◆ Description of the task:
Copy every entry exactly, but skip the pictures.

◆ Input:
<<<<

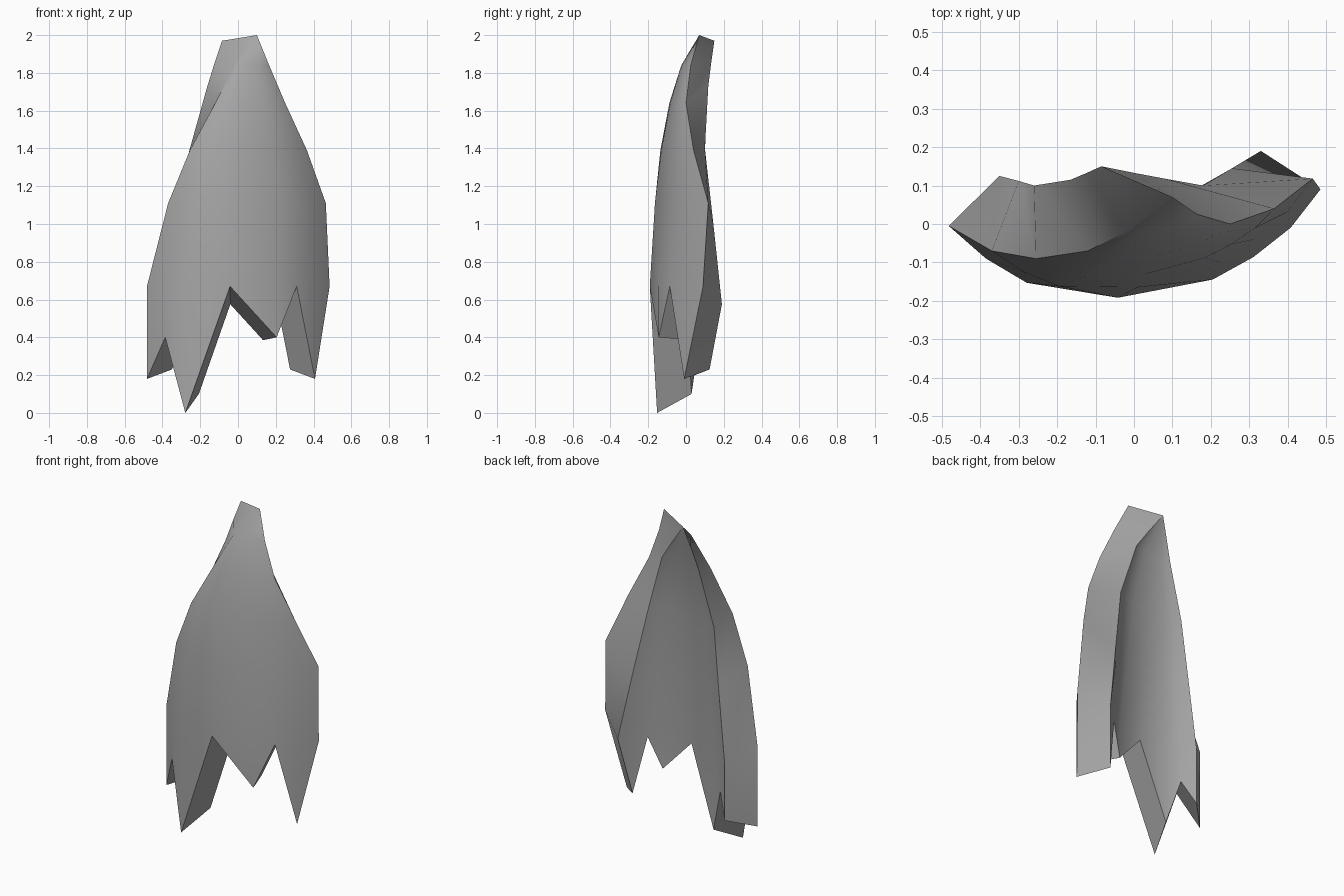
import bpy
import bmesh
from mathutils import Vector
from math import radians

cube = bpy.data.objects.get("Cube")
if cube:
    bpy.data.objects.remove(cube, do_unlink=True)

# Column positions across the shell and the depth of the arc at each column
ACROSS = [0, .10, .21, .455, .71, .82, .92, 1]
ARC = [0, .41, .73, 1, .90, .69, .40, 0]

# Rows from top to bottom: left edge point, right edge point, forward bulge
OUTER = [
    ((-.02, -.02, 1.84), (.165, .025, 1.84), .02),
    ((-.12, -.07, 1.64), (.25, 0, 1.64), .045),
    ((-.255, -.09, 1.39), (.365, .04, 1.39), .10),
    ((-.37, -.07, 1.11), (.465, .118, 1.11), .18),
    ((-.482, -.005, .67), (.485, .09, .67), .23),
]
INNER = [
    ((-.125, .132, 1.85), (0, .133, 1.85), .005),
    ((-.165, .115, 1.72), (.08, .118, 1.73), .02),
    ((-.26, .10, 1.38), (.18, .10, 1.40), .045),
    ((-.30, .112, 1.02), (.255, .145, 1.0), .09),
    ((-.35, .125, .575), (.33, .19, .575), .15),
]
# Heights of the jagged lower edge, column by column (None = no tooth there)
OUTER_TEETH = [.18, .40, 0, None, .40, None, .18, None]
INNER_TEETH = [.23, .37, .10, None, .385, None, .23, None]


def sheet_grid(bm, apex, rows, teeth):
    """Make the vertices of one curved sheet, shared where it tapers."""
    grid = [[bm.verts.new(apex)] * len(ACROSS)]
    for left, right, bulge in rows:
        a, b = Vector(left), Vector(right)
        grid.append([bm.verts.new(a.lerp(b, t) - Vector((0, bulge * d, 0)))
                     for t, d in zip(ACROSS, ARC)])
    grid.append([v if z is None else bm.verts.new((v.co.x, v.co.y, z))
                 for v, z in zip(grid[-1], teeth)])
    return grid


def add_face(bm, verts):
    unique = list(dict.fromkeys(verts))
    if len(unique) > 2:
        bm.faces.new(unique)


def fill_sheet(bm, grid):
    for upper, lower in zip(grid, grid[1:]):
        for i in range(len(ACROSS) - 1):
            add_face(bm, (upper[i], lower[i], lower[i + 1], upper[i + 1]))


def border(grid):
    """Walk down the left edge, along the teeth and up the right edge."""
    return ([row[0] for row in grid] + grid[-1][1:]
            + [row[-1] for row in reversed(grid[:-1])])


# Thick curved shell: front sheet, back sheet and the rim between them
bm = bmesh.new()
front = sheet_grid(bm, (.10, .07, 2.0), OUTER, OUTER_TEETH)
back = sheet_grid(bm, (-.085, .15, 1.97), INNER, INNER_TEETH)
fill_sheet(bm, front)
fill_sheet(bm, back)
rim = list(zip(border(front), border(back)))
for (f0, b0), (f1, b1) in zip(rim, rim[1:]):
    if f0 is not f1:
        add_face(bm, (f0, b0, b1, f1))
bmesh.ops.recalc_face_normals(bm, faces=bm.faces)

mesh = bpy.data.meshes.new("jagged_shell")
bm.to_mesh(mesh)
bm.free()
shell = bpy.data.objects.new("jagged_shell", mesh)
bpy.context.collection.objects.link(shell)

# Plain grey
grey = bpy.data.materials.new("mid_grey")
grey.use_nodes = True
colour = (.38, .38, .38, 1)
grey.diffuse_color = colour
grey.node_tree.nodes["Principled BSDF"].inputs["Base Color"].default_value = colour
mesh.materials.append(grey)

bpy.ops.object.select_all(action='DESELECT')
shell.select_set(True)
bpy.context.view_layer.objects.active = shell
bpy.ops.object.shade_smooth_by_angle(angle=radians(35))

>>>>

◆ Result of the task:
import bpy
import bmesh
from mathutils import Vector
from math import radians

cube = bpy.data.objects.get("Cube")
if cube:
    bpy.data.objects.remove(cube, do_unlink=True)

# Column positions across the shell and the depth of the arc at each column
ACROSS = [0, .10, .21, .455, .71, .82, .92, 1]
ARC = [0, .41, .73, 1, .90, .69, .40, 0]

# Rows from top to bottom: left edge point, right edge point, forward bulge
OUTER = [
    ((-.02, -.02, 1.84), (.165, .025, 1.84), .02),
    ((-.12, -.07, 1.64), (.25, 0, 1.64), .045),
    ((-.255, -.09, 1.39), (.365, .04, 1.39), .10),
    ((-.37, -.07, 1.11), (.465, .118, 1.11), .18),
    ((-.482, -.005, .67), (.485, .09, .67), .23),
]
INNER = [
    ((-.125, .132, 1.85), (0, .133, 1.85), .005),
    ((-.165, .115, 1.72), (.08, .118, 1.73), .02),
    ((-.26, .10, 1.38), (.18, .10, 1.40), .045),
    ((-.30, .112, 1.02), (.255, .145, 1.0), .09),
    ((-.35, .125, .575), (.33, .19, .575), .15),
]
# Heights of the jagged lower edge, column by column (None = no tooth there)
OUTER_TEETH = [.18, .40, 0, None, .40, None, .18, None]
INNER_TEETH = [.23, .37, .10, None, .385, None, .23, None]


def sheet_grid(bm, apex, rows, teeth):
    """Make the vertices of one curved sheet, shared where it tapers."""
    grid = [[bm.verts.new(apex)] * len(ACROSS)]
    for left, right, bulge in rows:
        a, b = Vector(left), Vector(right)
        grid.append([bm.verts.new(a.lerp(b, t) - Vector((0, bulge * d, 0)))
                     for t, d in zip(ACROSS, ARC)])
    grid.append([v if z is None else bm.verts.new((v.co.x, v.co.y, z))
                 for v, z in zip(grid[-1], teeth)])
    return grid


def add_face(bm, verts):
    unique = list(dict.fromkeys(verts))
    if len(unique) > 2:
        bm.faces.new(unique)


def fill_sheet(bm, grid):
    for upper, lower in zip(grid, grid[1:]):
        for i in range(len(ACROSS) - 1):
            add_face(bm, (upper[i], lower[i], lower[i + 1], upper[i + 1]))


def border(grid):
    """Walk down the left edge, along the teeth and up the right edge."""
    return ([row[0] for row in grid] + grid[-1][1:]
            + [row[-1] for row in reversed(grid[:-1])])


# Thick curved shell: front sheet, back sheet and the rim between them
bm = bmesh.new()
front = sheet_grid(bm, (.10, .07, 2.0), OUTER, OUTER_TEETH)
back = sheet_grid(bm, (-.085, .15, 1.97), INNER, INNER_TEETH)
fill_sheet(bm, front)
fill_sheet(bm, back)
rim = list(zip(border(front), border(back)))
for (f0, b0), (f1, b1) in zip(rim, rim[1:]):
    if f0 is not f1:
        add_face(bm, (f0, b0, b1, f1))
bmesh.ops.recalc_face_normals(bm, faces=bm.faces)

mesh = bpy.data.meshes.new("jagged_shell")
bm.to_mesh(mesh)
bm.free()
shell = bpy.data.objects.new("jagged_shell", mesh)
bpy.context.collection.objects.link(shell)

# Plain grey
grey = bpy.data.materials.new("mid_grey")
grey.use_nodes = True
colour = (.38, .38, .38, 1)
grey.diffuse_color = colour
grey.node_tree.nodes["Principled BSDF"].inputs["Base Color"].default_value = colour
mesh.materials.append(grey)

bpy.ops.object.select_all(action='DESELECT')
shell.select_set(True)
bpy.context.view_layer.objects.active = shell
bpy.ops.object.shade_smooth_by_angle(angle=radians(35))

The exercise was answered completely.